Barry Callebaut has announced it is working to eliminate child labor from its supply chain by 2025.
Colorado-based chocolate brand Chocolove offers a wide range of dark chocolate bars in unique flavors, like Chili Mole and Almonds & Sea Salt. The company takes great care to ensure that its products are both delicious and ethically sound. Its chocolate is certified by the Rainforest Alliance, an international non-governmental organization that ensures farms follow sustainable practices.
Two of Chocolove’s bars are certified Fairtrade: Organic Dark Chocolate and Cherries in Dark Chocolate.
The brand is also a member of the World Cocoa Foundation. The organization educates farmers on “issues of labor, proper use of soil amendments and plant treatments, crop management, and post-harvest handling.”
While its dark chocolate products do not contain milk, the brand does not label them as vegan due to cross contamination risks.
Endangered Species Chocolate
Based in Indianapolis, Endangered Species Chocolate is as much about the social and environmental impact of its chocolate as it is about the taste. It donates 10 percent of its net profits every year to conservation efforts around the world. Since 2016, it has donated more than $2.6 million to the National Forest Foundation and the Dian Fossey Gorilla Fund. The former helps to conserve the U.S.’s forests, and the latter is the largest gorilla conservation organization in the world.

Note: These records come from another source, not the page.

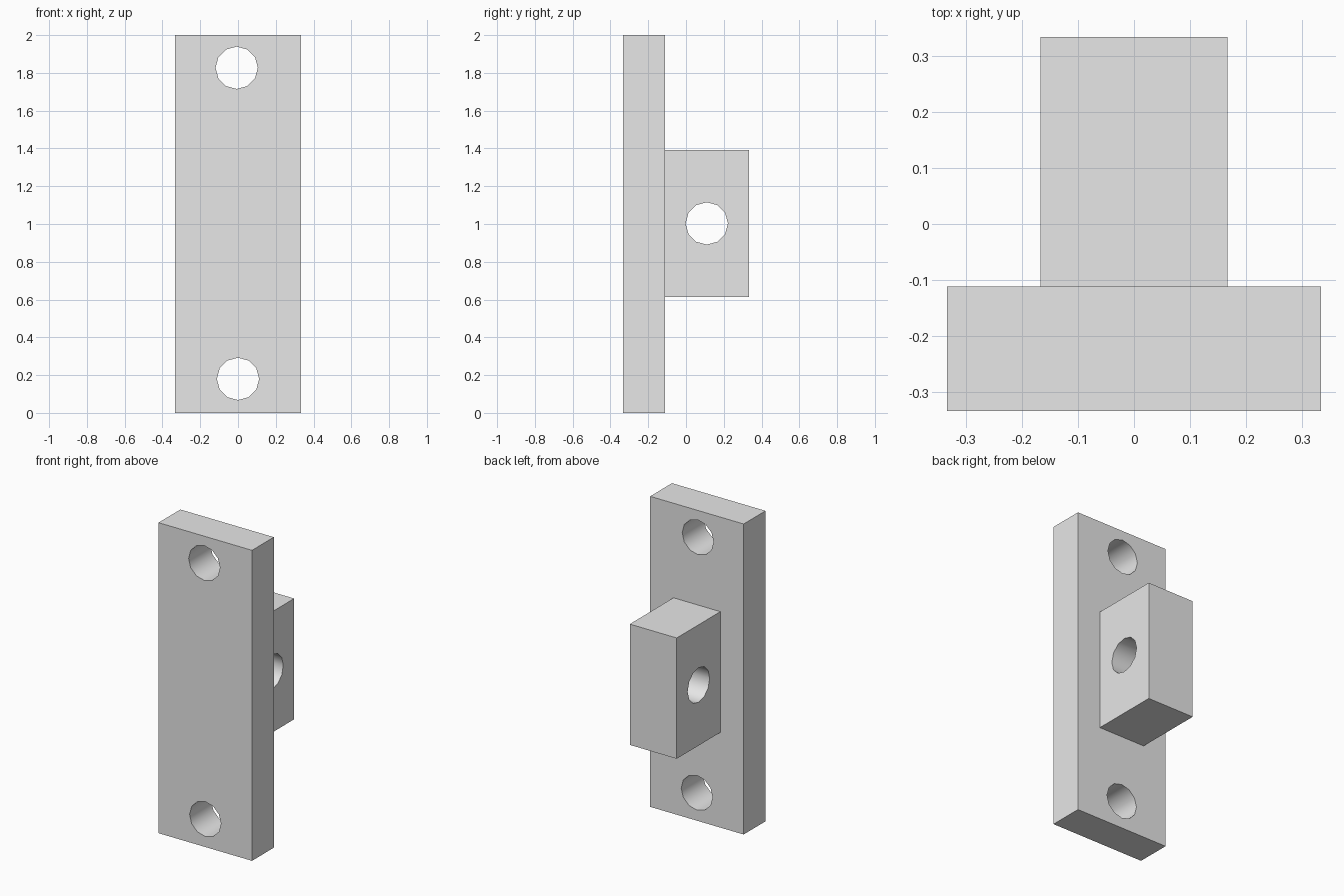
import bpy
import math

cube = bpy.data.objects.get("Cube")
if cube:
    bpy.data.objects.remove(cube, do_unlink=True)

grey = bpy.data.materials.new("light_grey")
grey.use_nodes = True
colour = (0.8, 0.8, 0.8, 1)
grey.diffuse_color = colour
grey.node_tree.nodes["Principled BSDF"].inputs["Base Color"].default_value = colour

HOLE_RADIUS = 0.112


def box(name, low, high):
    """Axis-aligned box between two corners."""
    centre = [(a + b) / 2 for a, b in zip(low, high)]
    bpy.ops.mesh.primitive_cube_add(size=1, location=centre)
    obj = bpy.context.object
    obj.name = name
    obj.scale = [b - a for a, b in zip(low, high)]
    bpy.ops.object.transform_apply(location=False, rotation=False, scale=True)
    obj.data.materials.append(grey)
    return obj


def drill(obj, centre, rotation):
    """Cut a twelve-sided through hole."""
    bpy.ops.mesh.primitive_cylinder_add(
        vertices=12, radius=HOLE_RADIUS, depth=1, location=centre, rotation=rotation)
    cutter = bpy.context.object
    cutter.hide_render = True
    cutter.data.materials.append(grey)
    bpy.ops.object.select_all(action='DESELECT')
    bpy.context.view_layer.objects.active = obj
    obj.select_set(True)
    cut = obj.modifiers.new("hole", 'BOOLEAN')
    cut.operation = 'DIFFERENCE'
    cut.solver = 'EXACT'
    cut.object = cutter
    bpy.ops.object.modifier_apply(modifier=cut.name)
    bpy.data.objects.remove(cutter, do_unlink=True)


# Mounting plate with a screw hole near each end
plate = box("mounting_plate", (-0.333, -0.333, 0), (0.333, -0.111, 2))
for x, z in ((-0.007, 1.827), (0, 0.18)):
    drill(plate, (x, -0.222, z), (math.pi / 2, 0, 0))

# Lug block on the back with a sideways pin hole
lug = box("lug_block", (-0.167, -0.111, 0.613), (0.167, 0.333, 1.391))
drill(lug, (0, 0.11, 1.003), (0, math.pi / 2, 0))

# Smooth hole walls, sharp block edges
for part in (plate, lug):
    bpy.ops.object.select_all(action='DESELECT')
    bpy.context.view_layer.objects.active = part
    part.select_set(True)
    bpy.ops.object.shade_smooth_by_angle(angle=math.radians(40))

In the spirit of minimizing harm to animals and the planet, all of Endangered Species Chocolate’s products are vegan, non GMO, and Fairtrade. Notable products include its Oat Milk Mixed Berries + Dark Chocolate and its Bold + Silky Dark Chocolate.
Longtime vegan favorite Vego has come a long way since it launched back in 2010. Now, the brand, which started in Italy, is based in Berlin, and sells its signature creamy hazelnut chocolate bars in more than 12,000 stores around the world. It has also added more products into the mix: Vego Spread (which tastes similar to Nutella), Vegolino (Hazelnut Chocolate Pralines), Vego Dark (with nuts and berries), and Vego White (with almonds).
All of its chocolate is organic, dairy-free, Fairtrade, and completely free of palm oil. Every year, it donates at least 10 percent of its profits to NGOs committed to animal rights, human rights, and environment conservation.
These are just a handful of the ethical, vegan chocolate options out there. As the market grows, there are sure to be even more dairy-free, ethical chocolate bars thrown into the mix. We encourage you to check your local supermarkets, health food stores, and small businesses for more tasty vegan chocolate options. Happy snacking.